Following a study released this week by the U.S. International Trade Commission outlining the growing problem of piracy and intellectual property theft in China, several critics, including a number of U.S. Senators, have begun speaking out against the country's failure to adopt effective anti-counterfeiting regulations.
"China continually fails to protect and enforce American intellectual property rights and discriminates against American businesses," Senate Finance Committee Chairman Max Baucus said in a statement accompanying the ITC study. "Small steps and empty promises won't cut it when American jobs are on the line. This week's U.S. China trade talks are the perfect opportunity for China to make serious commitments to address these issues."
Unauthorized copying and IP theft of everything from software to clothing has spread like wildfire through China, impeding market share for importers and limiting foreign business viability in the market, particularly as the country begins to transition into an innovation-based economy.
The rampant infringements have provoked a group of 32 U.S. senators to sign a letter to Vice Premier Wang Qishan calling for adjustments to the country's new innovation policy that unfairly promotes Chinese industry or "forces technology transfers in exchange for market access," according to the Business Standard.

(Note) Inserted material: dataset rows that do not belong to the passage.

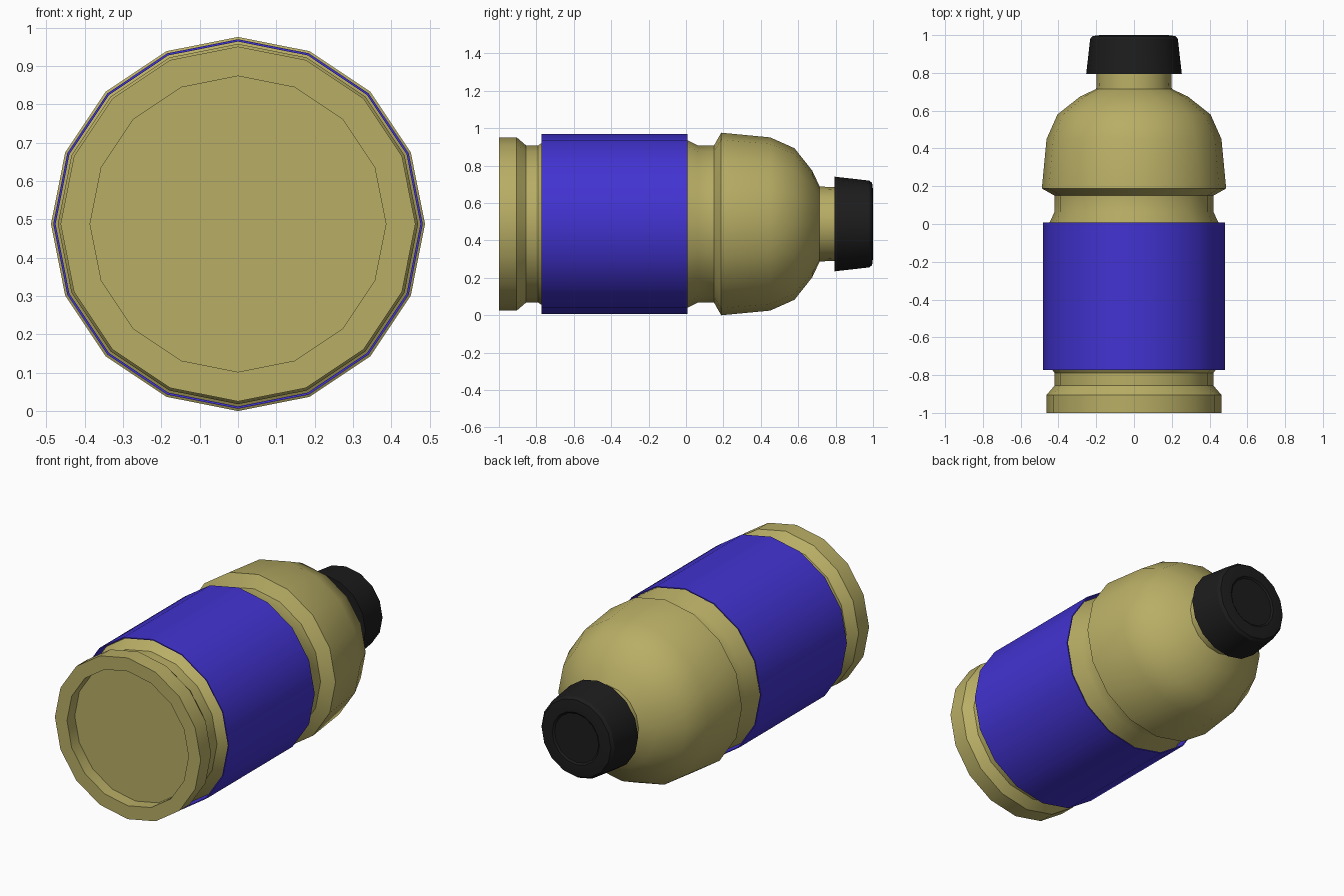
import bpy, bmesh
from math import sin, cos, pi, radians

if "Cube" in bpy.data.objects:
    bpy.data.objects.remove(bpy.data.objects["Cube"])

AXIS_Z = 0.488
SIDES = 16


def material(name, rgb):
    m = bpy.data.materials.new(name)
    m.diffuse_color = (*rgb, 1.0)
    m.use_nodes = True
    m.node_tree.nodes["Principled BSDF"].inputs["Base Color"].default_value = m.diffuse_color
    return m


def lathe(name, profile, mat, cap_ends=True):
    """Spin (radius, y) points around the bottle's lengthwise axis."""
    bm = bmesh.new()
    rings = []
    for r, y in profile:
        rings.append([bm.verts.new((r * sin(2 * pi * i / SIDES), y,
                                    AXIS_Z + r * cos(2 * pi * i / SIDES)))
                      for i in range(SIDES)])
    for a, b in zip(rings, rings[1:]):
        for i in range(SIDES):
            j = (i + 1) % SIDES
            bm.faces.new((a[i], a[j], b[j], b[i]))
    if cap_ends:
        bm.faces.new(rings[0])
        bm.faces.new(rings[-1])
    bmesh.ops.recalc_face_normals(bm, faces=bm.faces)
    mesh = bpy.data.meshes.new(name)
    bm.to_mesh(mesh)
    bm.free()
    mesh.materials.append(mat)
    ob = bpy.data.objects.new(name, mesh)
    bpy.context.collection.objects.link(ob)
    bpy.ops.object.select_all(action='DESELECT')
    ob.select_set(True)
    bpy.context.view_layer.objects.active = ob
    bpy.ops.object.shade_smooth_by_angle(angle=radians(30))
    return ob


khaki = material("khaki_plastic", (0.48, 0.42, 0.13))
blue = material("blue_label", (0.055, 0.033, 0.64))
black = material("black_cap", (0.012, 0.012, 0.012))

# Bottle: recessed base, foot ring, waist grooves, shoulder and neck
lathe("bottle_body", [
    (0.386, -0.93), (0.386, -1.0), (0.463, -1.0), (0.463, -0.905),
    (0.42, -0.855), (0.42, -0.79), (0.47, -0.72), (0.47, -0.04),
    (0.42, 0.065), (0.42, 0.15), (0.488, 0.188), (0.463, 0.45),
    (0.405, 0.58), (0.285, 0.675), (0.2, 0.715), (0.197, 0.82)], khaki)

# Label: thin sleeve wrapped round the middle, open at both ends
lathe("label_sleeve", [
    (0.476, -0.772), (0.482, -0.772), (0.482, 0.008), (0.476, 0.008)],
    blue, cap_ends=False)

# Screw cap: tapered, with a softened rim and shallow centre dish
lathe("screw_cap", [
    (0.253, 0.795), (0.232, 0.98), (0.22, 0.995), (0.18, 1.0),
    (0.15, 1.0), (0.14, 0.992)], black)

Earlier this month, China announced it is considering a massive five-year $1.5 trillion investment in innovation across seven select industries in an effort to further propel the nation into an information-based market. However, some maintain that the announcement is mere talk, as such an investment equates to roughly 5 percent of the country's GDP.